MEMORANDUM AND ORDER
R. ZWART UNITED STATES MAGISTRATE JUDGE
case in before the court on Briggs' Motion to Transfer,
(Filing No. 715).
extensive procedural history of this case spans more than
eight years and nearly 800 entries on the court's
electronic docket. It is briefly summarized as follows:
Exmark Manufacturing Company Inc. (“Exmark”) and
Briggs & Stratton Corporation (“Briggs”) are
in the commercial lawn mower industry. And in 2010, Exmark
filed suit against its competitor Briggs,  alleging Briggs
infringed on claim 1 of U.S. Patent No. 5, 987, 863
(“the ‘863 patent”). (Filing No.
1). The ‘863 patent is directed at improved lawn
mower “baffles, ” which control the flow of air

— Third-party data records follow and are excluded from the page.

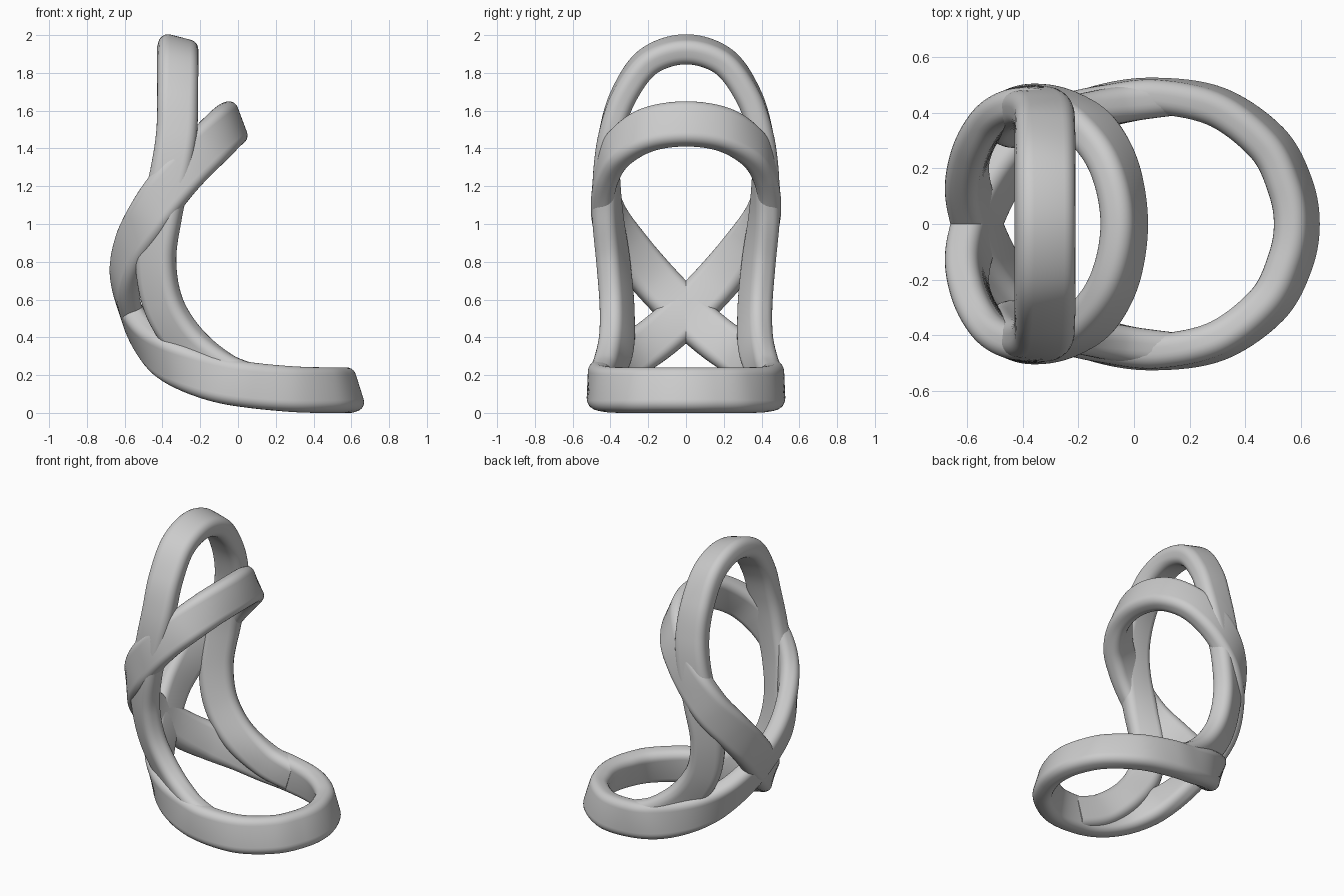
import bpy, bmesh
from math import cos, sin, pi, radians
from mathutils import Vector

cube = bpy.data.objects.get("Cube")
if cube:
    bpy.data.objects.remove(cube)

grey = bpy.data.materials.new("plain grey")
grey.use_nodes = True
colour = (0.6, 0.6, 0.6, 1)
grey.diffuse_color = colour
grey.node_tree.nodes["Principled BSDF"].inputs["Base Color"].default_value = colour


def mirror(keys):
    return [((p[0], -p[1], p[2]), (n[0], -n[1], n[2])) for p, n in keys]


def section(half_w, half_t, r, steps=6):
    """Rounded rectangle as (width, thickness) pairs."""
    pts = []
    for k, (sw, st) in enumerate([(1, 1), (-1, 1), (-1, -1), (1, -1)]):
        for i in range(steps + 1):
            a = pi / 2 * (k + i / steps)
            pts.append((sw * (half_w - r) + r * cos(a), st * (half_t - r) + r * sin(a)))
    return pts


def spline(keys, closed, steps=10):
    """Smooth path and outward directions through the key points."""
    n = len(keys)
    pick = (lambda i: keys[i % n]) if closed else (lambda i: keys[max(0, min(n - 1, i))])
    out = []
    for i in range(n if closed else n - 1):
        for s in range(steps):
            t = s / steps
            pair = []
            for c in (0, 1):
                a, b, d, e = [Vector(pick(i + j)[c]) for j in (-1, 0, 1, 2)]
                pair.append(b + (d - a) * (t / 2) + (a * 2 - b * 5 + d * 4 - e) * (t * t / 2)
                            + (b * 3 - a - d * 3 + e) * (t ** 3 / 2))
            out.append(pair)
    if not closed:
        out.append([Vector(v) for v in keys[-1]])
    return out


def band(name, keys, profile, closed):
    """Sweep the rounded section, its thickness following the outward direction."""
    path = spline(keys, closed)
    n, m = len(path), len(profile)
    bm = bmesh.new()
    rings = []
    for i, (p, out) in enumerate(path):
        nxt = path[(i + 1) % n][0] if closed else path[min(i + 1, n - 1)][0]
        prv = path[i - 1][0] if closed else path[max(i - 1, 0)][0]
        tangent = (nxt - prv).normalized()
        out = (out - tangent * out.dot(tangent)).normalized()
        across = tangent.cross(out)
        rings.append([bm.verts.new(p + across * w + out * t) for w, t in profile])
    for i in range(n if closed else n - 1):
        a, b = rings[i], rings[(i + 1) % n]
        for j in range(m):
            k = (j + 1) % m
            bm.faces.new((a[j], a[k], b[k], b[j]))
    if not closed:
        bm.faces.new(rings[0])
        bm.faces.new(rings[-1])
    bmesh.ops.recalc_face_normals(bm, faces=bm.faces)
    mesh = bpy.data.meshes.new(name)
    bm.to_mesh(mesh)
    bm.free()
    mesh.materials.append(grey)
    obj = bpy.data.objects.new(name, mesh)
    bpy.context.collection.objects.link(obj)
    bpy.ops.object.select_all(action="DESELECT")
    obj.select_set(True)
    bpy.context.view_layer.objects.active = obj
    bpy.ops.object.shade_smooth_by_angle(angle=radians(40))


# Upper ring: front centre round the side to just before the rear crossing
upper_front = [((-.035, 0, 1.53), (.94, 0, .35))]
upper = [((-.07, .2, 1.5), (.8, .5, .35)), ((-.16, .345, 1.41), (.45, .85, .3)),
         ((-.27, .415, 1.3), (.15, 1, .1)), ((-.38, .433, 1.17), (-.15, 1, 0)),
         ((-.48, .4, 1.02), (-.5, .85, 0)), ((-.56, .305, .87), (-.8, .6, 0)),
         ((-.6, .165, .7), (-.95, .25, -.1))]
crossing = [((-.565, 0, .53), (-.95, 0, -.3))]
# Base ring: rear crossing round the side to the front centre
base = [((-.495, .15, .4), (-.85, .3, -.4)), ((-.4, .285, .305), (-.55, .7, -.35)),
        ((-.27, .385, .235), (-.25, .95, -.2)), ((-.1, .44, .175), (-.05, 1, 0)),
        ((.08, .46, .145), (.05, 1, .05)), ((.3, .42, .125), (.45, .85, .15)),
        ((.48, .29, .12), (.8, .55, .25)), ((.56, .14, .12), (.92, .25, .3))]
base_front = [((.585, 0, .12), (.95, 0, .3))]

# One continuous figure-eight strand crossing itself at the rear
figure_eight = (upper_front + upper + crossing + mirror(base) + base_front
                + base[::-1] + crossing + mirror(upper)[::-1])
band("crossed_ring_band", figure_eight, section(.12, .062, .05), True)

# Tall arch whose legs sweep forward into the base ring
arch_top = [((-.32, 0, 1.925), (.25, 0, .97))]
arch = [((-.32, .2, 1.86), (.2, .5, .8)), ((-.32, .33, 1.68), (.1, .9, .4)),
        ((-.325, .395, 1.48), (0, 1, .2)), ((-.355, .42, 1.28), (-.1, 1, 0)),
        ((-.405, .415, 1.05), (-.3, .95, 0)), ((-.435, .385, .8), (-.45, .88, 0)),
        ((-.39, .365, .56), (-.5, .85, -.1)), ((-.26, .37, .36), (-.4, .85, -.3)),
        ((-.08, .42, .21), (-.15, 1, -.1)), ((.1, .455, .145), (0, 1, .05))]
band("arch_band", mirror(arch)[::-1] + arch_top + arch, section(.108, .066, .052), False)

and of grass clippings during a lawn mower's operation.
United States Patent and Trademark Office (“PTO”)
twice reexamined the patentability of claim 1 during the
pendency of this lawsuit, necessitating a two-year stay of
the proceedings before this court. (Filing No. 197).
lifting the stay, extensive discovery and dispositive motion
practice ensued, culminating in United States District Judge
Joseph F. Bataillon's ruling on the eleven (11)
interrelated motions for summary judgment. (Filing No.
476). The surviving issues were tried to a jury in late
2015, ending in a $24 million verdict for Plaintiff Exmark.
This court later doubled the damages award, determining that
Briggs' infringement was willful and that Exmark was
entitled to enhanced damages. (Filing No. 689).
Judge Bataillon then presided over a bench trial regarding
Briggs' motion for judgment of laches, and found that
Briggs was not entitled to equitable relief. The court also
denied Briggs' post-trial motion for a new trial. Briggs
appealed. (Filing No. 694).
January 2018, the Court of Appeals for the Federal Circuit
vacated the jury's damage award and this court's
award of enhanced damages. (Filing No. 706). On
remand, the circuit instructed this court to evaluate the
willfulness and damages issues and to conduct a new trial on
those issues, if necessary. (Id.).
months after remand, Briggs filed the instant motion to
transfer this case to the United States District Court for
the Eastern District of Wisconsin. (Filing No. 715).
For the following reasons, the motion will be denied.
motion to transfer is based on a change in law. During the
pendency of Briggs' appeal to the Federal Circuit, the
United States Supreme Court issued its decision in TC
Heartland LLC v. Kraft Foods Group Brands LLC, 137 S.Ct.
1514 (2017), which clarified proper patent infringement venue
under 28 U.S.C. § 1400(b). Under that precedent, Briggs
argues, venue is improper in this district and this case must
be transferred to the United States District Court for the
Eastern District of Wisconsin. (Filing No. 716).
Exmark, in turn, argues that venue remains proper in this
district. (Filing No. 735). It further argues that
even venue is improper under TC Heartland, Briggs
has waived its venue objection at this stage in the
following reasons, the court agrees that Briggs has waived
its right to challenge venue. Therefore, the court will not
reach the parties' arguments as to whether venue is
proper in the District of Nebraska under 28 U.S.C. §
time TC Heartland was issued, the Supreme Court did
not indicate how it would affect pending cases -
like the instant case. And as a result, district courts were
at a months-long loggerheads over whether TC
Heartland effected a change of law such that the
ordinary Fed.R.Civ.P. 12(h) waiver rules were inapplicable.
Put differently, district courts were unclear whether the
parties to then-pending patent cases ...